Last week, the same disturbed westerly flow also brought a welcome dump to Temple Basin at the the head of Arthurs Pass too, but not much snow got over the main divide so there were only modest falls at other resorts, say 5-15 cm. The predicted Southerly flick that followed the low was less snowy than we had hoped with just light falls at most South Island resort which leaves a couple of smaller Canterbury club fields still struggling to open. Meanwhile, as is so often the case, Ruapehu fared rather better from the Southerly and the upper field depths are fast approaching 2m - the best in NZ, as usual. Southern Lakes areas have decent bases but mostly just had light snow last week. Right now, all NZ resorts are affected by very strong Westerly winds ahead of another front. Weather-wise, it is a real mixed bag now with 2000m freezing levels and very blustery showers of rain and snow at resort elevations. The good news is that as the front moves through Saturday 12/08, temperatures will fall and many resorts can expect a significant snowfall at altitude. This will be followed by further snow to low levels in Otago and Southland as the front clears away and winds swing light Southerly on Sunday 13/08. The present westerly airstream is packing a lot of moisture and although it is presently quite mild, favoured locations along the main divide, especially from Arthur's Pass south, should see some very heavy snowfalls - obvious candidates are Temple Basin, Ohau and Treble Cone with lesser falls east of these and huge snowfalls for the higher mountains from about Franz to Milford. Early next week, cooler and settled conditions should make for great conditions before another NW builds from Wednesday onwards ahead of another front.

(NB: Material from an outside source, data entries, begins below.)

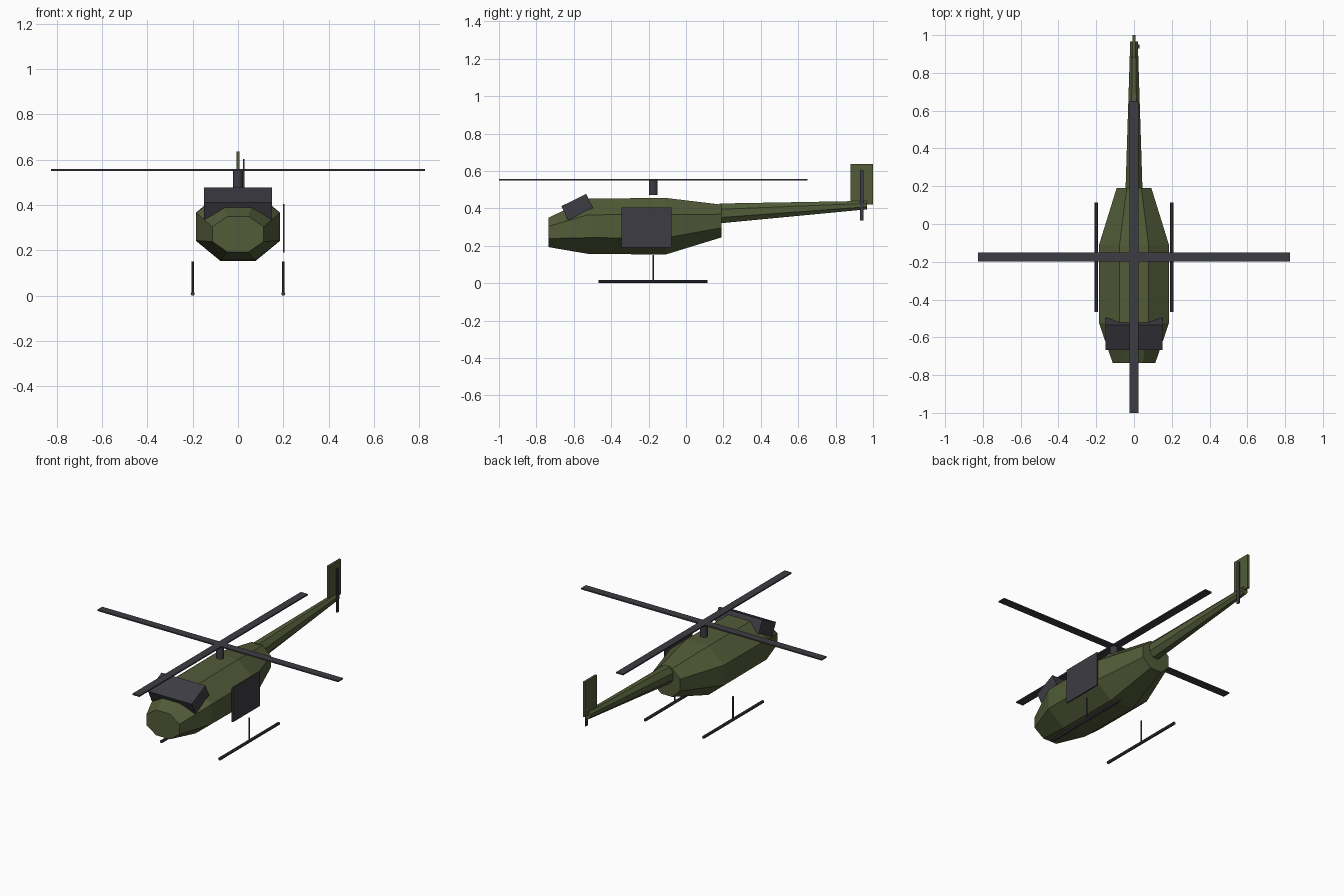
import bpy, bmesh, math
from mathutils import Matrix, Vector

cube = bpy.data.objects.get("Cube")
if cube:
    bpy.data.objects.remove(cube, do_unlink=True)


def material(name, rgb):
    m = bpy.data.materials.new(name)
    m.use_nodes = True
    m.diffuse_color = (*rgb, 1)
    bsdf = next(n for n in m.node_tree.nodes if n.type == 'BSDF_PRINCIPLED')
    bsdf.inputs["Base Color"].default_value = (*rgb, 1)
    return m


GREEN = material("olive_green", (0.085, 0.105, 0.04))
GREY = material("dark_grey", (0.047, 0.045, 0.056))


def finish(name, bm, mat):
    bmesh.ops.recalc_face_normals(bm, faces=bm.faces)
    mesh = bpy.data.meshes.new(name)
    bm.to_mesh(mesh)
    bm.free()
    mesh.materials.append(mat)
    ob = bpy.data.objects.new(name, mesh)
    bpy.context.collection.objects.link(ob)
    return ob


def box(name, centre, size, mat, tilt=0):
    bm = bmesh.new()
    m = (Matrix.Translation(centre) @ Matrix.Rotation(tilt, 4, 'X')
         @ Matrix.Diagonal((*size, 1)))
    bmesh.ops.create_cube(bm, size=1, matrix=m)
    return finish(name, bm, mat)


def rod(name, start, end, radius, mat, sides=8):
    a, b = Vector(start), Vector(end)
    rot = (b - a).to_track_quat('Z', 'Y').to_matrix().to_4x4()
    bm = bmesh.new()
    bmesh.ops.create_cone(bm, cap_ends=True, segments=sides, radius1=radius,
                          radius2=radius, depth=(b - a).length,
                          matrix=Matrix.Translation((a + b) / 2) @ rot)
    return finish(name, bm, mat)


def loft(name, sections, mat, sides=8):
    """Octagonal hull through sections of (y, half width, bottom, top)."""
    bm = bmesh.new()
    rings = []
    grow = 1 / math.cos(math.pi / sides)
    for y, w, lo, hi in sections:
        ring = []
        for i in range(sides):
            a = (i + 0.5) * math.tau / sides
            ring.append(bm.verts.new((w * grow * math.cos(a), y,
                        (lo + hi) / 2 + (hi - lo) / 2 * grow * math.sin(a))))
        rings.append(ring)
    for r, s in zip(rings, rings[1:]):
        for i in range(sides):
            j = (i + 1) % sides
            bm.faces.new((r[i], r[j], s[j], s[i]))
    bm.faces.new(rings[0])
    bm.faces.new(rings[-1])
    return finish(name, bm, mat)


# Hull and tail
loft("fuselage", [(-0.735, 0.113, 0.193, 0.35), (-0.525, 0.185, 0.157, 0.452),
                  (-0.11, 0.185, 0.153, 0.456), (0.19, 0.092, 0.245, 0.42)], GREEN)
loft("tail_boom", [(0.18, 0.045, 0.32, 0.426), (0.967, 0.02, 0.395, 0.44)], GREEN)
box("tail_fin", (0, 0.94, 0.528), (0.014, 0.12, 0.216), GREEN)
box("tail_rotor", (0.025, 0.94, 0.47), (0.007, 0.02, 0.268), GREY)

# Cockpit canopy and side door
box("canopy", (0, -0.582, 0.407), (0.3, 0.148, 0.083), GREY, math.radians(26))
box("side_door", (0.202, -0.211, 0.298), (0.008, 0.266, 0.213), GREY)

# Main rotor
ROTOR_Y = -0.175
rod("rotor_mast", (0, ROTOR_Y, 0.472), (0, ROTOR_Y, 0.552), 0.023, GREY, 12)
for name, size in (("rotor_blade_lengthwise", (0.048, 1.65, 0.008)),
                   ("rotor_blade_crosswise", (1.65, 0.048, 0.008))):
    box(name, (0, ROTOR_Y, 0.554), size, GREY)

# Landing skids
for side, x in (("left", 0.2), ("right", -0.2)):
    rod(side + "_skid", (x, -0.467, 0.009), (x, 0.115, 0.009), 0.009, GREY)
    rod(side + "_skid_strut", (x, ROTOR_Y, 0.01), (x, ROTOR_Y, 0.152), 0.005, GREY)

For once, it's not such a great forecast for Australian resorts. In a season that has been increasingly dominated by a mobile westerly flow, it should come as no surprise that the weather arriving in New Zealand this weekend left Australian shores a day ago. Just as strong WNW winds and mild temperatures are affecting NZ resorts right, the same has been happening in places like Thredbo for two or three days and at most Australian resorts, the gales are only just abating. Where temperatures stayed cold (above about 2000m), the 120km/h winds briefly moved the snow about and resulted in deep pockets of fresh stuff. At lower elevations, and let's be honest, that's almost everywhere, something of a thaw took place instead. Piste conditions have remained ok even if lift access has been limited. On Friday, freezing levels were briefly way above the tops. Colder air will sweep in on Friday Night 11/08 and lighter west or SW winds should bring light snow showers tomorrow and Sunday 13/08 and a fair weather window on Monday before the wind again strengthens from the NW. It should not be nearly as strong or as mild as last week. At this stage, there is just the hint of a frontal trough bringing another period of snow before next weekend, more especially to the high country of Tasmania and Victoria. Fingers crossed.